His remark was broadcast in full when the 30-minute episode of The Queen's Baton
Relay was first shown on the BBC News Channel in April.
But evidently sensitive to charges of sexism, BBC executives decided to edit out the word 'girl' when the programme was repeated last week, leaving an awkward pause in place of the offending word.
Asked by a viewer what had happened, Mr Beaumont tweeted: "Maybe the editor thought it was sexist - it wasn't. I'm not worried about it."
Even the judo champion involved, Cynthia Rahming, was left bemused. "I wasn't offended - I didn't find it sexist," she told The Mail on Sunday.
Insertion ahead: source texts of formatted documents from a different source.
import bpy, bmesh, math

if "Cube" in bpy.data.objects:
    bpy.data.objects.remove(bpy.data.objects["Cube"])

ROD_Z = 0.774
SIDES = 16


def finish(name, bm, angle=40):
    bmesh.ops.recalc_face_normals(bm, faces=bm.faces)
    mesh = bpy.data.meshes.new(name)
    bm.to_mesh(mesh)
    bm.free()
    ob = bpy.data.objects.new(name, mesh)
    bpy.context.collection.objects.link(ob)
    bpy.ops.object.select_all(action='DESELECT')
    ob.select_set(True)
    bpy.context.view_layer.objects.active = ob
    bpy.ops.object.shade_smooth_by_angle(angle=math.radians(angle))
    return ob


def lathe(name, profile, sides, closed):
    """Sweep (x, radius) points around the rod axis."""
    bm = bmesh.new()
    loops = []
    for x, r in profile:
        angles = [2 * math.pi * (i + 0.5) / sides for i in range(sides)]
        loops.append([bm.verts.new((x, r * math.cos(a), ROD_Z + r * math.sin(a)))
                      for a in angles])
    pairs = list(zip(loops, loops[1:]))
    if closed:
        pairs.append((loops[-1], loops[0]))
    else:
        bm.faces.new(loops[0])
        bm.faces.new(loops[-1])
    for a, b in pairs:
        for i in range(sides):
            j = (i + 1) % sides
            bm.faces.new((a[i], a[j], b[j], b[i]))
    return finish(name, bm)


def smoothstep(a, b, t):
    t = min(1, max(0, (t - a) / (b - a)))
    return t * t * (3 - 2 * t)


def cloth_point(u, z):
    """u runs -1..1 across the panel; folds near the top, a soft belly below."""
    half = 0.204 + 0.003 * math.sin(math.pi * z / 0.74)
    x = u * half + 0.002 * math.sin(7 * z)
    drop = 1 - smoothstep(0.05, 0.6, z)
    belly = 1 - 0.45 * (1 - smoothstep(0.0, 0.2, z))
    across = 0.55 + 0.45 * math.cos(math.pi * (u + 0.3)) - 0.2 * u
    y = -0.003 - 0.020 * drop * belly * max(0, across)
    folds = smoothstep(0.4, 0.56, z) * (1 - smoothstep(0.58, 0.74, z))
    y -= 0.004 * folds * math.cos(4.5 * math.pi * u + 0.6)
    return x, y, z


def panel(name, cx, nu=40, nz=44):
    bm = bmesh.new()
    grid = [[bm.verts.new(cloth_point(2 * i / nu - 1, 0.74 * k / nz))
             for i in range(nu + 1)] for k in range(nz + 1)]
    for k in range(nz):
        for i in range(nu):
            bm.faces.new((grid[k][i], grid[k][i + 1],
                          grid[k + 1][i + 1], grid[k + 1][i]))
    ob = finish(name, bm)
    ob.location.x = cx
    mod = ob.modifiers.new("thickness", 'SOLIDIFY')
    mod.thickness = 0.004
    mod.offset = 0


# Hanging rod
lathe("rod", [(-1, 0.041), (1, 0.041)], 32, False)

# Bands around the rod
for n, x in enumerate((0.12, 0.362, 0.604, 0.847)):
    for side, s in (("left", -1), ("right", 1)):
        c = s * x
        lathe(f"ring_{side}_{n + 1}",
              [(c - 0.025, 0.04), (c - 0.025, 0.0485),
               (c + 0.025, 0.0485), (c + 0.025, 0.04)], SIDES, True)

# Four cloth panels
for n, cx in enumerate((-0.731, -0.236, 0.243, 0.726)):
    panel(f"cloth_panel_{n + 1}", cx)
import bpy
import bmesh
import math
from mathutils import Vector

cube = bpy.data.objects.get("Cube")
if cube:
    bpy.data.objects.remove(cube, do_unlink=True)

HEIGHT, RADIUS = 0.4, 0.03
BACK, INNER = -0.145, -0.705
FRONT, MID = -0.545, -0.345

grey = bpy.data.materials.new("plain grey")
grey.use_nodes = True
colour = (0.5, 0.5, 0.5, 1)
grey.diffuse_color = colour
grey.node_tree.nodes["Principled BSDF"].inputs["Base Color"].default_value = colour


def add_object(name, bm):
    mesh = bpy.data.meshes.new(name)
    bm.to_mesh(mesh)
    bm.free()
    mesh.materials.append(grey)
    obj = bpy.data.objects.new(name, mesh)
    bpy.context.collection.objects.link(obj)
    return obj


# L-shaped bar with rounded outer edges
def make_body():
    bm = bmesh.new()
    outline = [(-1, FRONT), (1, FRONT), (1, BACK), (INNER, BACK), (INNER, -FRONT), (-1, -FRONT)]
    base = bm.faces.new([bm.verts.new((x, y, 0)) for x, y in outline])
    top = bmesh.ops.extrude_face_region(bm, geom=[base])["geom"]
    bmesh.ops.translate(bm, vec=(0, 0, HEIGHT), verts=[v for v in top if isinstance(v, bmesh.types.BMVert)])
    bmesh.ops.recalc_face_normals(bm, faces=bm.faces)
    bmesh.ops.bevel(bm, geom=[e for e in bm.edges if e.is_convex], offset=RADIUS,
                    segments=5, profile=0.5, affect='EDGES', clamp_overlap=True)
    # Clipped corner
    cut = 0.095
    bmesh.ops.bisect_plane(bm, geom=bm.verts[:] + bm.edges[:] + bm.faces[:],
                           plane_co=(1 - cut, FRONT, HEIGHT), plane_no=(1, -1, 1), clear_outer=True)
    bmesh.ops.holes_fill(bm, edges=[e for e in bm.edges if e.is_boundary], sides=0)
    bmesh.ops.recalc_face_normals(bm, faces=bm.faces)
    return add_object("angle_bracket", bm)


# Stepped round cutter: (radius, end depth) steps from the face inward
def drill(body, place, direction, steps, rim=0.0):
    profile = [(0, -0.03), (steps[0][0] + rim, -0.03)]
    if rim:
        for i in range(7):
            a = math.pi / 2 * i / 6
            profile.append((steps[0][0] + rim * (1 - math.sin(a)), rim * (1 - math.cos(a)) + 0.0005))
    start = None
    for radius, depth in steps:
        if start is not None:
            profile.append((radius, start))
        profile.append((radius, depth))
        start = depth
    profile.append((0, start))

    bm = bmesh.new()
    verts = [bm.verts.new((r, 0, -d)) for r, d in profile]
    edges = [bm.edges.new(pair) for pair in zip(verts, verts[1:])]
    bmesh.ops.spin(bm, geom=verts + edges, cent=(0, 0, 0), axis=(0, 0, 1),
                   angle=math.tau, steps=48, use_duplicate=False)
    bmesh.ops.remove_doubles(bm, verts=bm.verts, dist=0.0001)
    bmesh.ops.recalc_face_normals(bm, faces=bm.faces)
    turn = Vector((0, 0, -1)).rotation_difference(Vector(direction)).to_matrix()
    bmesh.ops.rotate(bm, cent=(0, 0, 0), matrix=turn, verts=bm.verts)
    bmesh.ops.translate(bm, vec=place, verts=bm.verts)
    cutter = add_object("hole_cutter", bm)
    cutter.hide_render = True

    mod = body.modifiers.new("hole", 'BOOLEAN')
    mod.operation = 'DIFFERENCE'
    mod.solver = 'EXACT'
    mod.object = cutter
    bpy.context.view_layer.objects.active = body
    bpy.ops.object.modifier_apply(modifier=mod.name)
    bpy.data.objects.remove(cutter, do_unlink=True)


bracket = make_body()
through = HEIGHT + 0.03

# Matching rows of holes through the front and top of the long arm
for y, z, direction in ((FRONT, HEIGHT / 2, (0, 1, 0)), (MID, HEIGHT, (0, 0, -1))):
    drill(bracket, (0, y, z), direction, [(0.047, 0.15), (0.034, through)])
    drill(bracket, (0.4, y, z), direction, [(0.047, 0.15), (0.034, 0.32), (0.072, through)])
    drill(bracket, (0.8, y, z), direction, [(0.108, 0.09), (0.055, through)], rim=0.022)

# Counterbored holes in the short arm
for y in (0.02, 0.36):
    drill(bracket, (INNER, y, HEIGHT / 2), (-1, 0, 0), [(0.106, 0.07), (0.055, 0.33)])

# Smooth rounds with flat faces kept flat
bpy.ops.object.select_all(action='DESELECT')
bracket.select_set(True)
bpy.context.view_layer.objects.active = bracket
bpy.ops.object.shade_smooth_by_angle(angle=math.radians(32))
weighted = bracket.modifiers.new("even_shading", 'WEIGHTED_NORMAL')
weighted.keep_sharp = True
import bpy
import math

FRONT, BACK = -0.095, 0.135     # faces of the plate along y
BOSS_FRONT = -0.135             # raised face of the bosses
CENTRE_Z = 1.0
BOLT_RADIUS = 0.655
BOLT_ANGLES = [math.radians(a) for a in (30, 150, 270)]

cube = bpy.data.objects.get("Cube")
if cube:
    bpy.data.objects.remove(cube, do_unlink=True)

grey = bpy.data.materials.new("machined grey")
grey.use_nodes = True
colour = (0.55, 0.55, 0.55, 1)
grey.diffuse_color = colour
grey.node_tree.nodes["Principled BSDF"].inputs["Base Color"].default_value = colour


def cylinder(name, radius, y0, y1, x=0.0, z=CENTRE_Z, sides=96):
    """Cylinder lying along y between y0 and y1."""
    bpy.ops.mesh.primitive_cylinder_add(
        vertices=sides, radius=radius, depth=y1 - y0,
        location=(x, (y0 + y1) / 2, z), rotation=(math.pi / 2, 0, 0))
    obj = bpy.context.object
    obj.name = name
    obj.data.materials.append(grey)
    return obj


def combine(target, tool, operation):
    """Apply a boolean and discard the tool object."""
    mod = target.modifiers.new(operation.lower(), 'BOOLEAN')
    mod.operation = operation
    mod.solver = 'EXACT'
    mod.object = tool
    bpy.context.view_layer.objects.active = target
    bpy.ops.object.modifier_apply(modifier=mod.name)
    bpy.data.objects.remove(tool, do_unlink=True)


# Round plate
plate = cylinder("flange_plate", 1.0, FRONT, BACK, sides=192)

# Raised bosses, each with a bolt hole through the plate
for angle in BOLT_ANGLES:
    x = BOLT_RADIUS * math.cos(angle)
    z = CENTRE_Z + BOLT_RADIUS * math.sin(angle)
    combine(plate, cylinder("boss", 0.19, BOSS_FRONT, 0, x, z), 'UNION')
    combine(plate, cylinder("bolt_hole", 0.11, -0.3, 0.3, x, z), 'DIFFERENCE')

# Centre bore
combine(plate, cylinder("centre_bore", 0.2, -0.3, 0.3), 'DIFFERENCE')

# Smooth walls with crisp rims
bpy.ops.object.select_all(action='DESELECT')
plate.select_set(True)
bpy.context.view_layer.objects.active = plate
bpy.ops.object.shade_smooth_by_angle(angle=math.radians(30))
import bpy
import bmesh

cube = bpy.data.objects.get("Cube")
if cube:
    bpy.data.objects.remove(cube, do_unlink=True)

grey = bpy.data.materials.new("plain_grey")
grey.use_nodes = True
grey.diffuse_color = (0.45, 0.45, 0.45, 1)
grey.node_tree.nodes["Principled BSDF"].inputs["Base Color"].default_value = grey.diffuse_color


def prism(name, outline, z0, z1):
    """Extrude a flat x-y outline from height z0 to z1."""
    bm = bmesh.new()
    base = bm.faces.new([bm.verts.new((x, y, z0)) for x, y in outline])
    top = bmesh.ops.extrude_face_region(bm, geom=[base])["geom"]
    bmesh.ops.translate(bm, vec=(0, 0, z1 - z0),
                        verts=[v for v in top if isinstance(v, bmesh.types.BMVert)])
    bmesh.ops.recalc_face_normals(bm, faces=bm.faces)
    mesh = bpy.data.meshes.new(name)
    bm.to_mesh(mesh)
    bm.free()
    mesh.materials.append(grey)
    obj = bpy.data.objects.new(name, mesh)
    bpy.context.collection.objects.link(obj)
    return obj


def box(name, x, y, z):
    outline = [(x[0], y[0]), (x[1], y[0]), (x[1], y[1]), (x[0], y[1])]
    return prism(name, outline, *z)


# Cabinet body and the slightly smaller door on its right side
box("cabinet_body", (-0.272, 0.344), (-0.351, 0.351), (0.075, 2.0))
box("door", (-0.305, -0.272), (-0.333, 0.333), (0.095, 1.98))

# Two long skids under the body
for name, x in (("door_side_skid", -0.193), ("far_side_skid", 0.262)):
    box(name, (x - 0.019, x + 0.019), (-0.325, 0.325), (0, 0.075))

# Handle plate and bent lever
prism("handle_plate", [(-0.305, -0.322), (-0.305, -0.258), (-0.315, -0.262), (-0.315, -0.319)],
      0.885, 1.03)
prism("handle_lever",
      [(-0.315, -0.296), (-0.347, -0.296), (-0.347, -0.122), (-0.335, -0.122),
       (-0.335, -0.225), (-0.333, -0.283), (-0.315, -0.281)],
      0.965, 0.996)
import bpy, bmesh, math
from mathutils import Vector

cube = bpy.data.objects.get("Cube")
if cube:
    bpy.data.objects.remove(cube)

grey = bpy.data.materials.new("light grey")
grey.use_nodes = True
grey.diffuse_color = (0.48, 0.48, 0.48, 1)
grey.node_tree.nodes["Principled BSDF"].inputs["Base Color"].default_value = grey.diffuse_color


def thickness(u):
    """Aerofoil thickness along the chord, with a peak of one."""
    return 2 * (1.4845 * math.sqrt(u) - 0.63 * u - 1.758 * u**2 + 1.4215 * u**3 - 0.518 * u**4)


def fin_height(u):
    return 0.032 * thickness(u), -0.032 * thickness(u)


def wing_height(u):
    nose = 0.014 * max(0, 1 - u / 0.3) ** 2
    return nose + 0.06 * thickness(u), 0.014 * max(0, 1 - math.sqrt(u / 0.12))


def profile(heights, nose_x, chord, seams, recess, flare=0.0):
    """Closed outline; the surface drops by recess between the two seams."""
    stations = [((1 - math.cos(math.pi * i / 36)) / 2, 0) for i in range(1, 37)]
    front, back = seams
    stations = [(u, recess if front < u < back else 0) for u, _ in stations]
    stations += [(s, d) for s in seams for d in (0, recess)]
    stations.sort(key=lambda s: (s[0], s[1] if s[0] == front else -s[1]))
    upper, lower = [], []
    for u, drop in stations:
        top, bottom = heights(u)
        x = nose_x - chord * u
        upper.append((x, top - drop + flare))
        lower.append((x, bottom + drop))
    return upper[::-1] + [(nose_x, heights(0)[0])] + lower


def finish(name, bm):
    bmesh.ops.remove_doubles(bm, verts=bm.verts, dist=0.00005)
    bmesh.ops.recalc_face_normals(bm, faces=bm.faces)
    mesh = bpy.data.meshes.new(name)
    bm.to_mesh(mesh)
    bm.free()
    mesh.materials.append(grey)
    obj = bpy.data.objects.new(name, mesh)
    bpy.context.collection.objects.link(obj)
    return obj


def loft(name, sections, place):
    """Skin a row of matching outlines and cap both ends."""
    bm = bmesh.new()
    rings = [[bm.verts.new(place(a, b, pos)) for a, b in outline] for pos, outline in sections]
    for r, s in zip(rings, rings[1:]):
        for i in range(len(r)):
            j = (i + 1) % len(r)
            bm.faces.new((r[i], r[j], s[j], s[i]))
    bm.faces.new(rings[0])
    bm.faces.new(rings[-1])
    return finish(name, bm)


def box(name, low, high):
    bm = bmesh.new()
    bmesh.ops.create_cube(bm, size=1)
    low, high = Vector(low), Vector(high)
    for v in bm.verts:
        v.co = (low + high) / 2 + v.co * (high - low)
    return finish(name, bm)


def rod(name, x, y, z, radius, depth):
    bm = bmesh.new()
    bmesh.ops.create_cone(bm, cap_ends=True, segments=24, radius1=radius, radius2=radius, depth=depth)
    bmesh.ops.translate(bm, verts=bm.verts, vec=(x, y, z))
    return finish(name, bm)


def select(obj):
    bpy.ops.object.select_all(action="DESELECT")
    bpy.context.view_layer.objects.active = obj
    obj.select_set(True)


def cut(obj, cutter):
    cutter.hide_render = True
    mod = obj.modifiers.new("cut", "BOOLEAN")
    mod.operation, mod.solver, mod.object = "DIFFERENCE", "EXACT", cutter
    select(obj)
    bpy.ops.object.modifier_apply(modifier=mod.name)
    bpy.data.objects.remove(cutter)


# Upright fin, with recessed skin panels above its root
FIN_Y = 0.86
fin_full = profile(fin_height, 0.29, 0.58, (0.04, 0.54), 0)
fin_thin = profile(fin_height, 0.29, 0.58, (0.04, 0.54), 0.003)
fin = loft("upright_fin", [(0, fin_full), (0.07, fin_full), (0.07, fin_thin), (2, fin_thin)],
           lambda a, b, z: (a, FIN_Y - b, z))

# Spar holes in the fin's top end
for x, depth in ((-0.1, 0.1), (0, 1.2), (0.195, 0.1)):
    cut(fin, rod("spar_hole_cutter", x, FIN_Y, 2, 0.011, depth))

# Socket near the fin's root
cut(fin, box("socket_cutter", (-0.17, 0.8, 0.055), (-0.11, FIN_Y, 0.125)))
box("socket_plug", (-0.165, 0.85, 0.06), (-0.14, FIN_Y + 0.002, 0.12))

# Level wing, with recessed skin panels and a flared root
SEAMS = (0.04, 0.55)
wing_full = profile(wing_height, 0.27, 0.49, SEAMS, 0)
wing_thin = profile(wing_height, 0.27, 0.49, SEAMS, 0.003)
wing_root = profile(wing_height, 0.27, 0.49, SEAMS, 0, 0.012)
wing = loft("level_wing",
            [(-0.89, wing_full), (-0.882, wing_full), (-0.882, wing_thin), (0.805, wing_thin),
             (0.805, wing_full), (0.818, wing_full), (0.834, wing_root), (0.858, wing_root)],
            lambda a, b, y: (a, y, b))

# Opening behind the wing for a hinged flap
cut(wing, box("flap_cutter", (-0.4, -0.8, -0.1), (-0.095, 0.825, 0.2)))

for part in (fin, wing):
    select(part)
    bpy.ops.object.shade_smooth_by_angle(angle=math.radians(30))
Elsewhere, it divided opinion, with some TV presenters, including Mariella Frostrup, 51, backing the BBC's stance.
She said: "'Girls' to me is a fantastic word because I think, "Girls... full of potential." But it has been used as a dismissive term as well. So I can imagine why it would be controversial. The athlete may not have been offended but the BBC has to think of the sensibilities of everybody watching."
Feminist novelist Kathy Lette, 55, however, said: "If the athlete didn't find it upsetting why should the BBC mount their politically correct high horse and gallop off into the sanctimonious sunset?"
The row comes two weeks after the Corporation was accused of double standards after it forced veteran broadcaster David Lowe to quit for mistakenly playing an old version of The Sun Has Got His Hat On, which featured the N-word. Jeremy Clarkson, however, kept his job, when he appeared to use the same racist term during the filming of Top Gear.
It also follows the BBC's decision to replace John Inverdale with Clare Balding as its Wimbledon presenter on 5 Live following his sexist comments about Women's Champion Marion Bartoli last year, and the criticism of the Premier League for not sacking its chief executive Richard Scudamore over emails he sent containing derogatory jokes about women.
The Queen's Baton Relay charts the progress of the baton as it tours Commonwealth countries ahead of the Games in Glasgow in July. Mr Beaumont, a record-breaking cyclist, interviews athletes during the journey. A BBC spokeswoman said because the baton's tour was treated as a news event, the unedited version of the documentary was broadcast soon after being filmed.
"They had more time to edit it the second time," she added. "Mark didn't mean to cause offence. But the word 'girl' was taken out just in case it did."
Before its first airing, the programme was seen by a lawyer and an executive to ensure it did not breach BBC guidelines. The uncensored clip remains on the BBC's website.
In the clip from the documentary, shot in the Bahamas, Beaumont interviews D'Arcy Rahming, the head of the Bahamanian Judo Association, before being given a demonstration by his daughter, Cynthia, who is due to represent her country in the Games.
Within seconds the presenter ends up flat on his back. After his comment about being beaten by a girl, he adds: "You should be good - you're going to the Commonwealth Games."
Beaumont was unavailable for comment yesterday.
Former TV presenter Anthea Turner, 53, said: "It's mad. I think people have got to stand back, stop all this. It is just silly... We have got to be able to have a sense of humour. I feel that there are certain issues you really have to be sensitive about, like race, but you must be able to have a laugh about something. The problem now is that people have become over-sensitive - and the BBC has become too over-cautious."
But Miriam O'Reilly, 57, who sued the BBC for age discrimination after being dropped as presenter of Countryfile, took a different view.
She said: "The response from Mark Beaumont to Cynthia Rahming throwing him to the ground was to emphasise his faux embarrassment. He used the word "girl" because it has connotations of being younger and weaker. I think he immediately realised what he said was sexist.
"He knew he was going to be thrown by Cynthia, she is a first-class sportswoman at the top of her game. He and the director obviously thought to play up the being thrown by a "girl" aspect would be funny, when in reality it's an example of casual everyday sexism."
- Mail On Sunday